When TriVersity invited Truist to bid on financing the project, Gravely was already committed to the Walnut Hills neighborhood and had a specific property in mind. Hawking and his Truist team quickly realized that a traditional commercial real estate financing structure might not work.

“Most other banks looked at this as an investor real estate project,” Hawking says. “So, they were applying vacancy rates, they were applying stress rates, they were looking at manager costs. They were looking at a lot of different factors that are specific to investor (focused) real estate.

“We looked at this as an owner-occupied project, and we were the only ones to do it. That gave us a lot more latitude on how we underwrote, and how we looked at the cash flow.”

That flexibility in exploring options helped Truist put together the winning package for TriVersity.

Keep track of the big picture by building long-term relationships.

Both entities see the project as a component of a long-term strategy to support diversity in businesses and invest in up-and-coming neighborhoods. For example, Truist contributed $3 million to the Minority Business Accelerator fund of Cincinnati.

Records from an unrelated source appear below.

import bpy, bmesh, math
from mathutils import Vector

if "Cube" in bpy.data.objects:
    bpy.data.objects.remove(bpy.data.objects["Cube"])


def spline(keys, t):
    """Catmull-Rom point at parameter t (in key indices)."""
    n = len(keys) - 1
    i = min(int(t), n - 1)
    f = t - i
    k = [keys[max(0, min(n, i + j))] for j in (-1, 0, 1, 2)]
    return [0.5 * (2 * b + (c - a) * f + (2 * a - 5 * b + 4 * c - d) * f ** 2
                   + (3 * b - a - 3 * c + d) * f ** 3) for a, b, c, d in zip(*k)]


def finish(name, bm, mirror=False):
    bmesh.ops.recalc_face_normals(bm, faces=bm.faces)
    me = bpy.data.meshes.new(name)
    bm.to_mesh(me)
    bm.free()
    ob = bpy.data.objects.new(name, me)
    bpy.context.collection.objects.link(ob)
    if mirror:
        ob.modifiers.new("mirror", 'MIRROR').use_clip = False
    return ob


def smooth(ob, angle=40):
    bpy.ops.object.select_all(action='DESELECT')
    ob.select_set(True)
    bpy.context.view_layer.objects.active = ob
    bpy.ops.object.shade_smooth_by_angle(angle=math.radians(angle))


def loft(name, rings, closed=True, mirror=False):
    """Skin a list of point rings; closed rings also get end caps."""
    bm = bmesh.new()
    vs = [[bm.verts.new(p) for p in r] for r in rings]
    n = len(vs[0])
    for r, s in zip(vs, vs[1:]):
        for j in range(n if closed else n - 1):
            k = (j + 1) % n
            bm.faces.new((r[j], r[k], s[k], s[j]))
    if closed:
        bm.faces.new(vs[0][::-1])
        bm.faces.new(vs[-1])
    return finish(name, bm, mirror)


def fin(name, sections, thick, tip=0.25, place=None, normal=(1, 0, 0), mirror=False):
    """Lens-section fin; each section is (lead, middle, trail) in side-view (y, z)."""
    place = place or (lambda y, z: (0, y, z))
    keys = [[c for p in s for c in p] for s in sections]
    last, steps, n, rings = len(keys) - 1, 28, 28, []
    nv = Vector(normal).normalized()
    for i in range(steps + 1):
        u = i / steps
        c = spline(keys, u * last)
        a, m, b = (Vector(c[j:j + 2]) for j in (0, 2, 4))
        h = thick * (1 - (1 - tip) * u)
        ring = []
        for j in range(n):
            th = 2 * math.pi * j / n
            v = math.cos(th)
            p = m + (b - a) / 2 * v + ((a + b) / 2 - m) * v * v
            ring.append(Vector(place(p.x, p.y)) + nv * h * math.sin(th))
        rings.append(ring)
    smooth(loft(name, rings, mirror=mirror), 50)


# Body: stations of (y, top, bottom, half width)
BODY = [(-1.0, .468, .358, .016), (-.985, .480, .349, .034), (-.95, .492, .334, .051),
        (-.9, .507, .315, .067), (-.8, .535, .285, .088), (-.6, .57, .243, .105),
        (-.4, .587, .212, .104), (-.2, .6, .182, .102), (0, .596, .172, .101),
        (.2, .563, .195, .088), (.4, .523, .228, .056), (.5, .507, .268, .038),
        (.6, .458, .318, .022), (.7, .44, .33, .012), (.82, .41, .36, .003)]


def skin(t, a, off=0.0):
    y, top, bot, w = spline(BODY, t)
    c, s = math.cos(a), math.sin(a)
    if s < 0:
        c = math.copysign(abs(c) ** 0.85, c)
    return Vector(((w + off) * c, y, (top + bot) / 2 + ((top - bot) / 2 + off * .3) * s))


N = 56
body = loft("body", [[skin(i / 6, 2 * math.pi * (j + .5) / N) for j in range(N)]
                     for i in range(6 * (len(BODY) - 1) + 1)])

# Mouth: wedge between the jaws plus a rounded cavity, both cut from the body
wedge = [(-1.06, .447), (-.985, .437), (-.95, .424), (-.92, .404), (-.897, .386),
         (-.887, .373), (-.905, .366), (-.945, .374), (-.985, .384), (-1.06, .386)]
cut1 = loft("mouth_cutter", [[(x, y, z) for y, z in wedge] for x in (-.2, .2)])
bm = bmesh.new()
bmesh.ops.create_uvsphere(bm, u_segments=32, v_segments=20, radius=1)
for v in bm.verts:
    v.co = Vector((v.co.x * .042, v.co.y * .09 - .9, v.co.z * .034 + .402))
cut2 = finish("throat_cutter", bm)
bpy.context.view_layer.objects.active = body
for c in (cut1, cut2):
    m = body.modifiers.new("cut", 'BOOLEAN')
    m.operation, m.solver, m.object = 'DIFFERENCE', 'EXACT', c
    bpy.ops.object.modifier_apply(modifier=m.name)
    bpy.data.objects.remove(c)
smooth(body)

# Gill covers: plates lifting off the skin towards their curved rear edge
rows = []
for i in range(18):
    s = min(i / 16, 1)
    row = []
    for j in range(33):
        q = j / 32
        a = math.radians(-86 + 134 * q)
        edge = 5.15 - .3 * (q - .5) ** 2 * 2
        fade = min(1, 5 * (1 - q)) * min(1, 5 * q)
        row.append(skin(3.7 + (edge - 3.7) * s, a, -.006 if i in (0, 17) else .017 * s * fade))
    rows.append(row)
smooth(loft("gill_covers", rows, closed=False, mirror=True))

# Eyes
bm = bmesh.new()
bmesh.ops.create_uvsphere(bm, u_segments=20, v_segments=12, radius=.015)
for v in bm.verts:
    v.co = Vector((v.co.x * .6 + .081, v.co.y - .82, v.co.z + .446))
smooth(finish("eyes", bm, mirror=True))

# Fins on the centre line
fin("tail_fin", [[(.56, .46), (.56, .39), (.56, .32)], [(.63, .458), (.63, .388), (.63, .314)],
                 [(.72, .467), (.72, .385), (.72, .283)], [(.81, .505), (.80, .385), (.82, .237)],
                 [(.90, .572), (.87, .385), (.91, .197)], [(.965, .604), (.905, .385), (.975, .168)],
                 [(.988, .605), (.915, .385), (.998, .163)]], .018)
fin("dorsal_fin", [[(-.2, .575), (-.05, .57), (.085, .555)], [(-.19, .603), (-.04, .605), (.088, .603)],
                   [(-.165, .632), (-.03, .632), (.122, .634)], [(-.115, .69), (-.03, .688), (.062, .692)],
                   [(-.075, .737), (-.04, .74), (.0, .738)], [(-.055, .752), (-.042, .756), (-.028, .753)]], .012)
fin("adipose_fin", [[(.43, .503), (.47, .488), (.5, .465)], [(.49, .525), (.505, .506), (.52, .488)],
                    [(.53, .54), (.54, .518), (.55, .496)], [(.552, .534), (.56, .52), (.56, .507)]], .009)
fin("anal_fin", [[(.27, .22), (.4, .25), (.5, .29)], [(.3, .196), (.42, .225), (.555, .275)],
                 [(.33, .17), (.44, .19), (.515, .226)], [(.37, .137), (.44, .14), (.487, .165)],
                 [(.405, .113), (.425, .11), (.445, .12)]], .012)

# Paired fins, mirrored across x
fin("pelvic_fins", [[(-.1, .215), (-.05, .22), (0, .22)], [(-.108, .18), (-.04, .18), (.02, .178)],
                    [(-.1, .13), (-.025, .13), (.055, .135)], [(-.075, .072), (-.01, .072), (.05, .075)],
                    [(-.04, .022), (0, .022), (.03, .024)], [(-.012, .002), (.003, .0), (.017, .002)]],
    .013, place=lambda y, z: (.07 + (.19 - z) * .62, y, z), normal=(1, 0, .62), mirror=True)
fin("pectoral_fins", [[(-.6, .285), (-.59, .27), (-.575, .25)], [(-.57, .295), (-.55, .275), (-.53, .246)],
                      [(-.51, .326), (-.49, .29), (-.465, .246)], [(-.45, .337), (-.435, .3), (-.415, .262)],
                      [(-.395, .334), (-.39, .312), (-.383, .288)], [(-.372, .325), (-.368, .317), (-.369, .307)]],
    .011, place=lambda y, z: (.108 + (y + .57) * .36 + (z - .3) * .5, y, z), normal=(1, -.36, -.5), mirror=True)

Gravely says he’s thrilled that Truist won the business, and he values the partnership.

“It’s the largest investment we’ve ever made ... and Truist is our partner in it,” Gravely says. “I’m thrilled because Truist took a long-term view of our relationship, and this was the opportunity that brought us together.”

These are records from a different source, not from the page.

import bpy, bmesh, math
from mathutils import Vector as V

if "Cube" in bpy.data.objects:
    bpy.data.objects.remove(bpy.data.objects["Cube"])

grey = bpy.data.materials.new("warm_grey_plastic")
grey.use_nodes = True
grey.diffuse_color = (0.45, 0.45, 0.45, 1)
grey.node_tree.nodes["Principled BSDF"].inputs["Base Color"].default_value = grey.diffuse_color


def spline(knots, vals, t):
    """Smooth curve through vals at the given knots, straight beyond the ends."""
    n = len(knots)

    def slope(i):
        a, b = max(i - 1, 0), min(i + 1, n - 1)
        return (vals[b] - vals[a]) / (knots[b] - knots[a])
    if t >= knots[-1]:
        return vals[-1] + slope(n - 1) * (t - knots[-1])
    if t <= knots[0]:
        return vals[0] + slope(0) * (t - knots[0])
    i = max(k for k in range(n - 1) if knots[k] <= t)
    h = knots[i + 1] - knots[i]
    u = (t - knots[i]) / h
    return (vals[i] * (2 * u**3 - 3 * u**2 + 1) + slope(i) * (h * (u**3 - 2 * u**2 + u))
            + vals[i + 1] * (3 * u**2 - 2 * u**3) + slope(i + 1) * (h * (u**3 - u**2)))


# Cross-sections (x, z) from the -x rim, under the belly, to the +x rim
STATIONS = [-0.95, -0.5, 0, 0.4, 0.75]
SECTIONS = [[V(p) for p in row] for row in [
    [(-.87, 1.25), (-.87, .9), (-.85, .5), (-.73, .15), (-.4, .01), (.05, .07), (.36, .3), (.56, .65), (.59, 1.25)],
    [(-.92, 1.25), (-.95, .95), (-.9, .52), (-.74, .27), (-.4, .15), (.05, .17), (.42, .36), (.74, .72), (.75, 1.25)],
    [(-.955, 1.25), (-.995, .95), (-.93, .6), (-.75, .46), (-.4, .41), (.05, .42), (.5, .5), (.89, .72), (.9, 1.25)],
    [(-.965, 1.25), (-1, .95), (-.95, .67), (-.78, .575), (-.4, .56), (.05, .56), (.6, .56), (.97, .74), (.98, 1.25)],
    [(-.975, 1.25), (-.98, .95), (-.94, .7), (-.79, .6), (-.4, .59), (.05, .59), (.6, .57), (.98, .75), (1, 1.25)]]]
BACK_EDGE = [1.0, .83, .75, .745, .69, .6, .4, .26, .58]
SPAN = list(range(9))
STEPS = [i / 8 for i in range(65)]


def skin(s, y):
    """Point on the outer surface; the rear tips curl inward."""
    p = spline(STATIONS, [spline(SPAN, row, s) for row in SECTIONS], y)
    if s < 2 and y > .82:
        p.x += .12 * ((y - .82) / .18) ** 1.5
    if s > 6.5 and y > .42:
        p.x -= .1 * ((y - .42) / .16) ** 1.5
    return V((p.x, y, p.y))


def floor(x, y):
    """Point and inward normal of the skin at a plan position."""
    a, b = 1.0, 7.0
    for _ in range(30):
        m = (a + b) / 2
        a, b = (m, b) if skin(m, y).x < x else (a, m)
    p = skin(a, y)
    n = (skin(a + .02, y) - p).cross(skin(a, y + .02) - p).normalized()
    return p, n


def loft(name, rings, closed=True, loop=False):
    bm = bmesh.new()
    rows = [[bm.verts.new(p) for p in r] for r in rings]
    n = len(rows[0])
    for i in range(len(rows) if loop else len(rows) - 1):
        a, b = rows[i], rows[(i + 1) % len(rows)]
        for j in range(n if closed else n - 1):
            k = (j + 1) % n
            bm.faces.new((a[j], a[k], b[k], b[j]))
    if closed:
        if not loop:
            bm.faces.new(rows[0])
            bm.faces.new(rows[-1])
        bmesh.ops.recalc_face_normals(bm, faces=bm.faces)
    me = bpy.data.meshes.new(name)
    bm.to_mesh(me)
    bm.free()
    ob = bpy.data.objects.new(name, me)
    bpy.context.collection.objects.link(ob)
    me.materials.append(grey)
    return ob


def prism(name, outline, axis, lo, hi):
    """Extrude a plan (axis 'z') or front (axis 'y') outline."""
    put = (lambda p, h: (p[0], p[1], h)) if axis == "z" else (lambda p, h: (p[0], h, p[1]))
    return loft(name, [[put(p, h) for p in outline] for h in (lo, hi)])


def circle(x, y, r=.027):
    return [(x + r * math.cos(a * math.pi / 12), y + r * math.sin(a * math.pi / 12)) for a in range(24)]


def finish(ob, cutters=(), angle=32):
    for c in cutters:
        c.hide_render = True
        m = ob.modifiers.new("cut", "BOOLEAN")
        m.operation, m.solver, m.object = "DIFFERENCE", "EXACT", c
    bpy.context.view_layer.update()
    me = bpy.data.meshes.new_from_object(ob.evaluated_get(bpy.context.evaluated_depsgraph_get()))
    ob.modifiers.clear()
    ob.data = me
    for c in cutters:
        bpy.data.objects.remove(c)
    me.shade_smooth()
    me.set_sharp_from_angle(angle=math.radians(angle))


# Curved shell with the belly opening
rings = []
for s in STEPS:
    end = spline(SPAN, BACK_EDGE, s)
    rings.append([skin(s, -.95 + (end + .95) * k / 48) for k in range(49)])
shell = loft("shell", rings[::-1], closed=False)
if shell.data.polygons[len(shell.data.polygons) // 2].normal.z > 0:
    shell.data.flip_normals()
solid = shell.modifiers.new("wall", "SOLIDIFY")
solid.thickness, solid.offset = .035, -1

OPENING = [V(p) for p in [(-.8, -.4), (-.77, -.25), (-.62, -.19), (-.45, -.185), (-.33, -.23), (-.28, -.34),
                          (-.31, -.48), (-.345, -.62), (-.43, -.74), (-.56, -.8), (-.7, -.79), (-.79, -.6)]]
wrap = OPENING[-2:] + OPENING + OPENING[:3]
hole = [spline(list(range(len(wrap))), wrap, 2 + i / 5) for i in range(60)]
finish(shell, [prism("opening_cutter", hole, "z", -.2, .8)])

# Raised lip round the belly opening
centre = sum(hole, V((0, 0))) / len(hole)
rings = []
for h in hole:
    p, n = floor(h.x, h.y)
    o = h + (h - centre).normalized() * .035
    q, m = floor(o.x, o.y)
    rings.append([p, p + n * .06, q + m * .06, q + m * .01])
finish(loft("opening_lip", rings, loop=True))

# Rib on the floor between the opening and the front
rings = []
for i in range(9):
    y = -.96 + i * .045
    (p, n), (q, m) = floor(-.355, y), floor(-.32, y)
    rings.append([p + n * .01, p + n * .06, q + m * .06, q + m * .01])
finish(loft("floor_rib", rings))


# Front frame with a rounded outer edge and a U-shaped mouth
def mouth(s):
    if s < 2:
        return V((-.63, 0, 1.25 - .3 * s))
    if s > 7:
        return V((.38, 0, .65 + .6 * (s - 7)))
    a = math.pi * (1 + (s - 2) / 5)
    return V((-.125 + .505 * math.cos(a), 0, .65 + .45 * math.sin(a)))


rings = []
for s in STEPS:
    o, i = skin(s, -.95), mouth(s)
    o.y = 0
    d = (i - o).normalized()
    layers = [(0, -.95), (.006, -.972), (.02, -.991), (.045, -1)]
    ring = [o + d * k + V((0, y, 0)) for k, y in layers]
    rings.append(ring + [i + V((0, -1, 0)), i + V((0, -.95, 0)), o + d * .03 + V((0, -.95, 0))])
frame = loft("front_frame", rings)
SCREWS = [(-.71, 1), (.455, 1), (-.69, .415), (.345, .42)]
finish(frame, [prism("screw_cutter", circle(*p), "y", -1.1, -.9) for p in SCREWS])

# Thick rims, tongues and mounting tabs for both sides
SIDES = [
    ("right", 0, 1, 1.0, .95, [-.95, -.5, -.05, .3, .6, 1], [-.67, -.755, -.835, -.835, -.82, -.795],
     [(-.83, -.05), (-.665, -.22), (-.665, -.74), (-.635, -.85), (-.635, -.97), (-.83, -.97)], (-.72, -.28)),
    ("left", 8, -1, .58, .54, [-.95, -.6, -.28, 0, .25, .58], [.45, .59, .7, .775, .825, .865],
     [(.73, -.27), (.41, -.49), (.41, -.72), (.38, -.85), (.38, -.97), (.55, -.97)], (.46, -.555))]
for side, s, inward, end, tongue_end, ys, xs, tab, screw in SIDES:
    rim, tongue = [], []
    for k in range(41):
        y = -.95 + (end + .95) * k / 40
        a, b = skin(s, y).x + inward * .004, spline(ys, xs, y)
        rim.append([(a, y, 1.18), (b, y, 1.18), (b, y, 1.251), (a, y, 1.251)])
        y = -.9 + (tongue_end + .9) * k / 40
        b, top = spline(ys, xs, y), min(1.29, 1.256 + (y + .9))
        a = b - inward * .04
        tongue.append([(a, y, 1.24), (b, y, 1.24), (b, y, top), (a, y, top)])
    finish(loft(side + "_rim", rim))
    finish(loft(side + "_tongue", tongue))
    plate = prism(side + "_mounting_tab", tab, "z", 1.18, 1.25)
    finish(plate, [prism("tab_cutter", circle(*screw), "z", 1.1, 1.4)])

“Diversity of people in the creation of wealth is one of the secrets in changing our nation—and getting us back to the promise of America. Truist is right there with us, and so of course, that lines up with my personal values and the values of our organization.” 

Mel Gravely

CEO, TriVersity Construction

“I see the partnerships that continue to build,” Watkins says. “I see the personal touch, not just being an entity. As we try to partner with our customers—that’s part of our mantra—we see that same thing in Truist.”

How your business can get there

Mel’s advice: Find partners that share your values and support your vision. Then work backward from big-picture end goals to find creative ways around challenges along the way.

  The results:A spacious new headquarters with state-of-the-art meeting space and amenities; Sustained economic activity with 100 jobs brought to the Walnut Hills neighborhood; A long-term commitment for continued community-driven growth

Mel Gravely
CEO, TriVersity Construction

“When you grow minority companies of scale, you end up with diverse philanthropy. You end up with diverse wealth. You end up with a community that makes decisions in different ways.”

Andy Hawking
Truist Market President, Greater Cincinnati and Northern Kentucky

“Our purpose is to inspire and build better lives and communities. You look at some of the TriVersity values and you see things like ‘committed to empower people,’ ‘committed to fairness, equity, and diversity.’ And those things resonate with Truist.”

Jim Watkins
President, TriVersity Construction

“I see the partnerships. I see the personal touch, not just being an entity, but a partnership. As we try to partner with our customers—that’s part of our mantra, that we want to be partners—we see that same thing in Truist.”